MORI-TOYO Udon Restaurant
MORI-TOYO Udon Restaurant
The site is a residential area near Lake Town, Koshigaya City, Saitama Prefecture. It is located in a place where rice fields remain as a remnant of the past—a new construction plan for a udon restaurant in such a location. The adjacent land is a rice field, and the construction site was originally a rice field.
First, the design began to take advantage of the tranquil environment of the rice fields. The layout and floor plan of the building was designed to match the rectangular shape of the adjacent rice field, making the building elongated with a short side of 4,550 mm and a long side of 27 m.
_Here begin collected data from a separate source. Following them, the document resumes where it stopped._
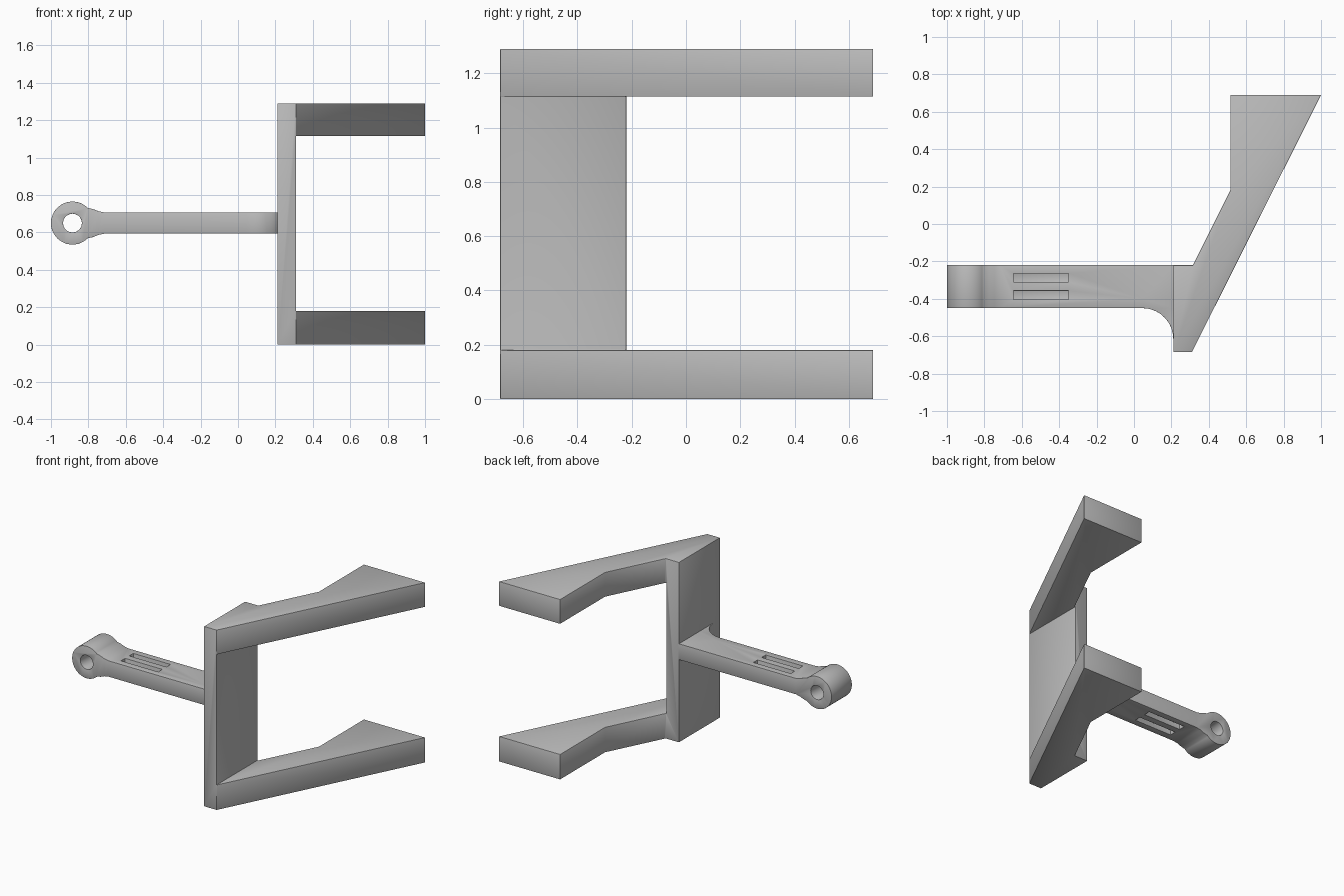
import bpy, bmesh, math
from mathutils import Vector

if "Cube" in bpy.data.objects:
    bpy.data.objects.remove(bpy.data.objects["Cube"], do_unlink=True)

grey = bpy.data.materials.new("plain grey")
grey.use_nodes = True
colour = (0.5, 0.5, 0.5, 1)
grey.diffuse_color = colour
grey.node_tree.nodes["Principled BSDF"].inputs["Base Color"].default_value = colour


def extrude(name, outline, axis, start, end):
    """Extrude a closed 2D outline along axis 'y' (outline in x,z) or 'z' (outline in x,y)."""
    bm = bmesh.new()
    place = (lambda a, b: (a, start, b)) if axis == "y" else (lambda a, b: (a, b, start))
    step = Vector((0, end - start, 0)) if axis == "y" else Vector((0, 0, end - start))
    face = bm.faces.new([bm.verts.new(place(a, b)) for a, b in outline])
    moved = bmesh.ops.extrude_face_region(bm, geom=[face])["geom"]
    bmesh.ops.translate(bm, vec=step, verts=[v for v in moved if isinstance(v, bmesh.types.BMVert)])
    bmesh.ops.recalc_face_normals(bm, faces=bm.faces)
    mesh = bpy.data.meshes.new(name)
    bm.to_mesh(mesh)
    bm.free()
    mesh.materials.append(grey)
    obj = bpy.data.objects.new(name, mesh)
    bpy.context.collection.objects.link(obj)
    return obj


def rect(x0, x1, y0, y1):
    return [(x0, y0), (x1, y0), (x1, y1), (x0, y1)]


def arc(cx, cy, r, a0, a1, n):
    angles = [math.radians(a0 + (a1 - a0) * i / n) for i in range(n + 1)]
    return [(cx + r * math.cos(a), cy + r * math.sin(a)) for a in angles]


def combine(obj, other, operation):
    """Apply a boolean and remove the helper."""
    mod = obj.modifiers.new("combine", "BOOLEAN")
    mod.operation, mod.solver, mod.object = operation, "EXACT", other
    bpy.context.view_layer.objects.active = obj
    bpy.ops.object.modifier_apply(modifier=mod.name)
    bpy.data.objects.remove(other, do_unlink=True)


def finish(obj, width):
    """Soften the hard edges and shade smooth."""
    mod = obj.modifiers.new("soft edges", "BEVEL")
    mod.width, mod.segments, mod.limit_method = width, 2, "ANGLE"
    mod.angle_limit = math.radians(40)
    bpy.ops.object.select_all(action="DESELECT")
    obj.select_set(True)
    bpy.context.view_layer.objects.active = obj
    bpy.ops.object.modifier_apply(modifier=mod.name)
    bpy.ops.object.shade_smooth_by_angle(angle=math.radians(30))


# Fork bracket: one outline at full height, opened up between the two prongs
outline = [(0.21, -0.685), (0.31, -0.685), (1, 0.69), (0.515, 0.69),
           (0.515, 0.18), (0.315, -0.22), (0.21, -0.22)]
bracket = extrude("fork_bracket", outline, "z", 0, 1.29)
combine(bracket, extrude("opening", rect(0.31, 1.2, -1, 1), "z", 0.18, 1.115), "DIFFERENCE")
finish(bracket, 0.006)

# Arm with a round eye at its end
eye_x, mid, half = -0.885, 0.65, 0.057
neck = [(-0.775, mid + 0.075), (-0.745, mid + 0.063), (-0.715, mid + half)]
upper = neck + [(0.215, mid + half)]
lower = [(x, 2 * mid - z) for x, z in reversed(upper)]
side = arc(eye_x, mid, 0.115, 315, 45, 48) + upper + lower
arm = extrude("arm", side, "y", -0.45, -0.22)

# Curved gusset joining the arm to the bracket
gusset = arc(0.045, -0.615, 0.165, 90, 0, 16) + [(0.215, -0.615), (0.215, -0.4), (0.045, -0.4)]
combine(arm, extrude("gusset", gusset, "z", mid - half, mid + half), "UNION")

# Eye hole, and shallow slots on both faces of the arm
combine(arm, extrude("hole", arc(eye_x, mid, 0.05, 0, 350, 35), "y", -1, 1), "DIFFERENCE")
for y in (-0.38, -0.287):
    for face in (-1, 1):
        z0, z1 = sorted((mid + face * 0.022, mid + face * 0.1))
        combine(arm, extrude("slot", rect(-0.645, -0.35, y - 0.023, y + 0.023), "z", z0, z1), "DIFFERENCE")
finish(arm, 0.004)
As you can see from the view of the building across the rice fields, you can enjoy the full view of the rice fields while eating udon from inside the building.
The wind blowing from south to north passes through the building and out to the rice fields on the north side. The rice swaying in the wind also represents the pleasant wind that blows in this area.
Regarding the construction of the building, we tried to avoid making any changes as much as possible so that it would be a primitive building that could be completed once the structure was assembled.
The floor is finished by applying a surface hardening agent to the 400mm thick basic concrete and then carving out the surface.
The foundation, pillars, and beams were exposed, and glass was attached to the structure to create a boundary between the interior and exterior. No other work was done. Before assembly, the structure was brought in and painted with an oil stain to repel rain.
I believe that such a primitive structure has blended into the landscape of the neighboring rice fields and has become a part of the place without disrupting the original tranquil environment and scenery.
Approximately 300 cedar pillars with a cross-section of 90 mm square and 3 m long are hung around the outer perimeter of the building to serve as louvers, but these hanging pillars are actually designed to resemble giant noren curtains.
A noren curtain made of hanging pillars invites customers in. Once inside the building, there is an open space that is different from the impression from the outside. There are rice fields in front of you, and you can enjoy the special udon and tempura made by the owner. I think we have created a udon restaurant where you can eat, drink beer, and relax.
Anyone can easily pass through the wooden curtains from the gravel parking lot, which has been purposely designed to be rough and unintimidating and enter the store, where the bustle of customers echoes on the concrete floor, surrounded by the scent of wood and the frame. There is a rice field in front of the space.